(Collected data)
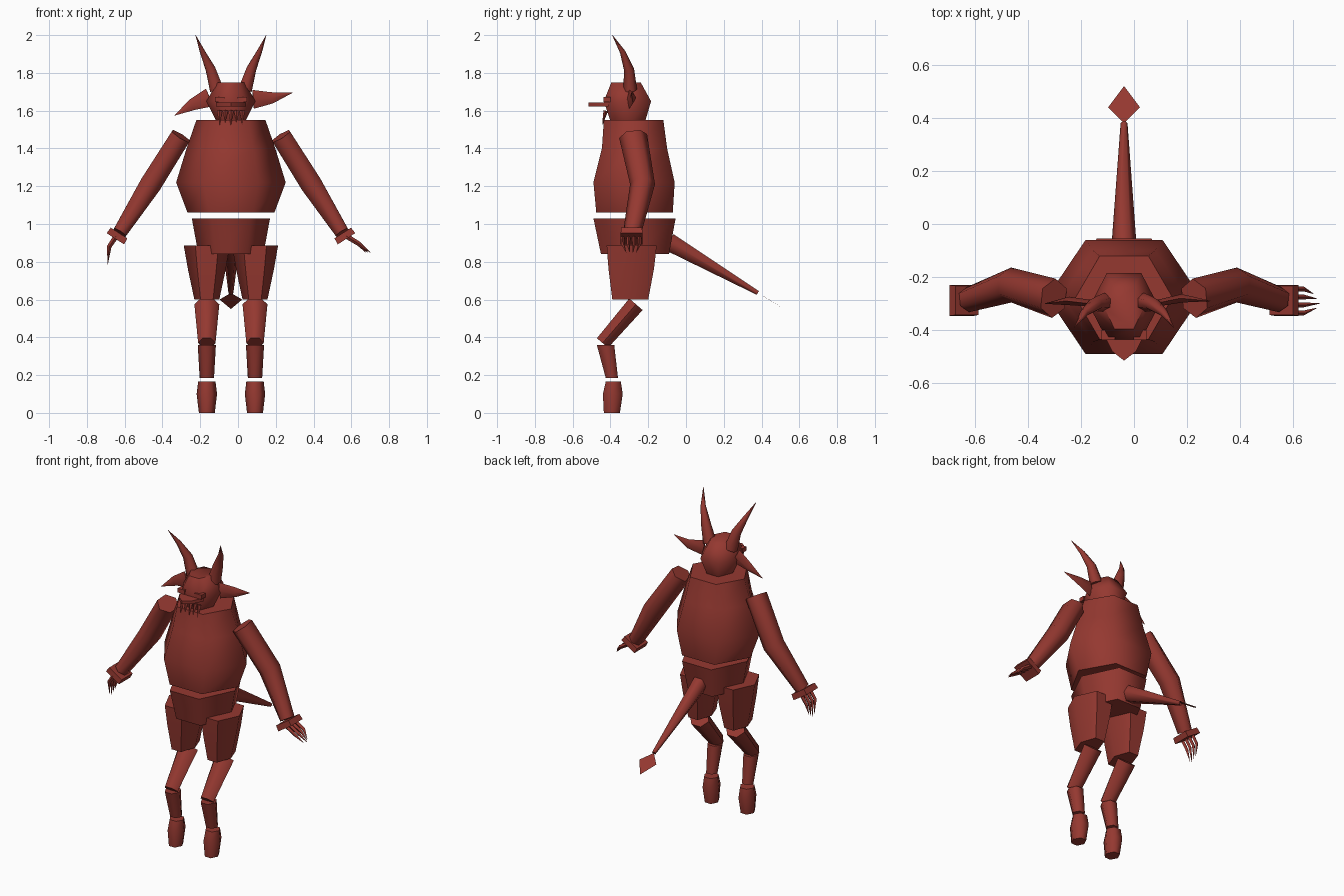
import bpy, bmesh, math
from mathutils import Vector

if "Cube" in bpy.data.objects:
    bpy.data.objects.remove(bpy.data.objects["Cube"])

CX = -0.0375  # mirror plane of the body

red = bpy.data.materials.new("dark red")
red.diffuse_color = (0.30, 0.04, 0.03, 1)
red.use_nodes = True
red.node_tree.nodes["Principled BSDF"].inputs["Base Color"].default_value = red.diffuse_color


def make(name, verts, faces, angle=65):
    me = bpy.data.meshes.new(name)
    me.from_pydata(verts, [], faces)
    bm = bmesh.new()
    bm.from_mesh(me)
    bmesh.ops.recalc_face_normals(bm, faces=bm.faces)
    bm.to_mesh(me)
    bm.free()
    me.materials.append(red)
    ob = bpy.data.objects.new(name, me)
    bpy.context.collection.objects.link(ob)
    bpy.context.view_layer.objects.active = ob
    ob.select_set(True)
    bpy.ops.object.shade_smooth_by_angle(angle=math.radians(angle))
    ob.select_set(False)
    return ob


def loft(name, rings):
    n = len(rings[0])
    verts = [v for r in rings for v in r]
    faces = [(k * n + i, k * n + (i + 1) % n, (k + 1) * n + (i + 1) % n, (k + 1) * n + i)
             for k in range(len(rings) - 1) for i in range(n)]
    faces += [tuple(range(n)), tuple(range(len(verts) - n, len(verts)))]
    return make(name, verts, faces)


def ellipse(c, u, v, ru, rv, n):
    return [c + u * ru * math.cos(2 * math.pi * i / n) + v * rv * math.sin(2 * math.pi * i / n)
            for i in range(n)]


def stack(name, cx, levels, n=6):
    """Upright hexagonal body; each level is z, half width, front y, back y."""
    k = 1 / math.cos(math.pi / 6)
    loft(name, [ellipse(Vector((cx, (f + b) / 2, z)), Vector((1, 0, 0)), Vector((0, 1, 0)),
                        w, (b - f) / 2 * k, n) for z, w, f, b in levels])


def tube(name, path, radii, side, n=6):
    """Tapered limb along a path; radii are (along side axis, across it)."""
    p = [Vector(q) for q in path]
    rings = []
    for i, c in enumerate(p):
        t = (p[min(i + 1, len(p) - 1)] - p[max(i - 1, 0)]).normalized()
        u = Vector(side)
        u = (u - t * u.dot(t)).normalized()
        rings.append(ellipse(c, u, t.cross(u), radii[i][0], radii[i][1], n))
    loft(name, rings)


X, Y = (1, 0, 0), (0, 1, 0)

# Body
stack("torso", CX, [(1.06, .23, -.475, -.07), (1.22, .29, -.49, -.06),
                    (1.40, .235, -.445, -.10), (1.55, .183, -.435, -.12)])
stack("pelvis", CX, [(.84, .172, -.45, -.09), (1.03, .207, -.49, -.055)])
stack("head", CX, [(1.53, .07, -.395, -.22), (1.65, .13, -.435, -.185), (1.75, .073, -.395, -.24)])

# Tail with a flat diamond tip
tube("tail", [(CX, -.09, .905), (CX, .38, .635)], [(.048, .055), (.013, .013)], X)
make("tail_tip", [(CX, .38, .635), (CX + .06, .44, .60), (CX, .52, .55), (CX - .06, .44, .60)],
     [(0, 1, 2, 3)])

for s, tag in ((-1, "left"), (1, "right")):
    def P(dx, y, z):
        return (CX + s * dx, y, z)

    # Leg: thigh, shin, ankle, hoof
    cx = CX + s * .1275
    stack(tag + "_thigh", cx, [(.60, .066, -.39, -.20), (.76, .10, -.41, -.17),
                               (.885, .122, -.42, -.155)])
    tube(tag + "_shin", [(cx, -.265, .575), (cx, -.442, .37)], [(.066, .054), (.046, .045)], X)
    stack(tag + "_ankle", cx, [(.185, .038, -.425, -.36), (.36, .048, -.472, -.38)])
    stack(tag + "_hoof", cx, [(0, .042, -.435, -.35), (.10, .054, -.44, -.335),
                              (.165, .046, -.425, -.345)])

    # Arm and palm plate
    tube(tag + "_arm", [P(.265, -.28, 1.465), P(.425, -.23, 1.21), P(.588, -.285, .955)],
         [(.075, .062), (.066, .066), (.048, .043)], Y)
    a = Vector((s * .54, 0, -.84))
    b = Vector((s * .84, 0, .54))
    c = Vector(P(.602, -.288, .937))
    loft(tag + "_palm", [[c + a * h + b * i * .055 * k + Vector(Y) * j * .058 * k
                          for i, j in ((-1, -1), (1, -1), (1, 1), (-1, 1))]
                         for h, k in ((-.018, .95), (.018, 1))])

    # Clawed fingers, hanging on one hand and reaching outward on the other
    for i in range(4):
        y = -.335 + .03 * i
        ty = -.29 + (y + .29) * .6
        if s < 0:
            path = [(-.645, y, .935), (-.682, y, .88), (-.69, ty, .785 + .012 * abs(i - 1))]
        else:
            path = [(.575, y, .935), (.64, y, .895), (.70 - .012 * abs(i - 1), ty, .85)]
        tube(f"{tag}_finger_{i}", path, [(.011, .014), (.009, .012), (.001, .001)], Y, 4)

    # Horn
    tube(tag + "_horn", [P(.075, -.295, 1.71), P(.108, -.302, 1.82), P(.150, -.335, 1.91),
                         P(.187, -.39, 2.0)],
         [(.036, .042), (.027, .030), (.015, .016), (.001, .001)], Y)

    # Brow around the eye
    ex = CX + s * .06
    loft(tag + "_brow", [[Vector((ex + i * .025, y, z)) for i, z in
                          ((-1, 1.645), (1, 1.645), (1, 1.672), (-1, 1.672))]
                         for y in (-.437, -.40)])

# Pointed ears, tilted with the head
ear_r = [(.012, .05), (.016, .03), (.001, .001)]
tube("left_ear", [(-.15, -.30, 1.67), (-.245, -.29, 1.63), (-.335, -.30, 1.575)], ear_r, Y, 4)
tube("right_ear", [(.08, -.30, 1.66), (.18, -.28, 1.668), (.288, -.29, 1.695)], ear_r, Y, 4)

# Pointed lip jutting from the face
lip = [(-.08, -.41), (-.045, -.48), (0, -.515), (.045, -.48), (.08, -.41)]
loft("lip", [[Vector((CX + x, y, z)) for x, y in lip] for z in (1.622, 1.642)])

# Teeth
for i in range(5):
    x = CX - .06 + .03 * i
    tube(f"tooth_{i}", [(x, -.425, 1.60), (x, -.442, 1.525 + .012 * (i % 2))],
         [(.015, .012), (.001, .001)], X, 4)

• Problem statement:
Both end lines included, restate word for word the lines above from the line with "from mathutils import Vector" to the line with "bm.to_mesh(me)", and nothing else.

• Result for this task:
from mathutils import Vector

if "Cube" in bpy.data.objects:
    bpy.data.objects.remove(bpy.data.objects["Cube"])

CX = -0.0375  # mirror plane of the body

red = bpy.data.materials.new("dark red")
red.diffuse_color = (0.30, 0.04, 0.03, 1)
red.use_nodes = True
red.node_tree.nodes["Principled BSDF"].inputs["Base Color"].default_value = red.diffuse_color


def make(name, verts, faces, angle=65):
    me = bpy.data.meshes.new(name)
    me.from_pydata(verts, [], faces)
    bm = bmesh.new()
    bm.from_mesh(me)
    bmesh.ops.recalc_face_normals(bm, faces=bm.faces)
    bm.to_mesh(me)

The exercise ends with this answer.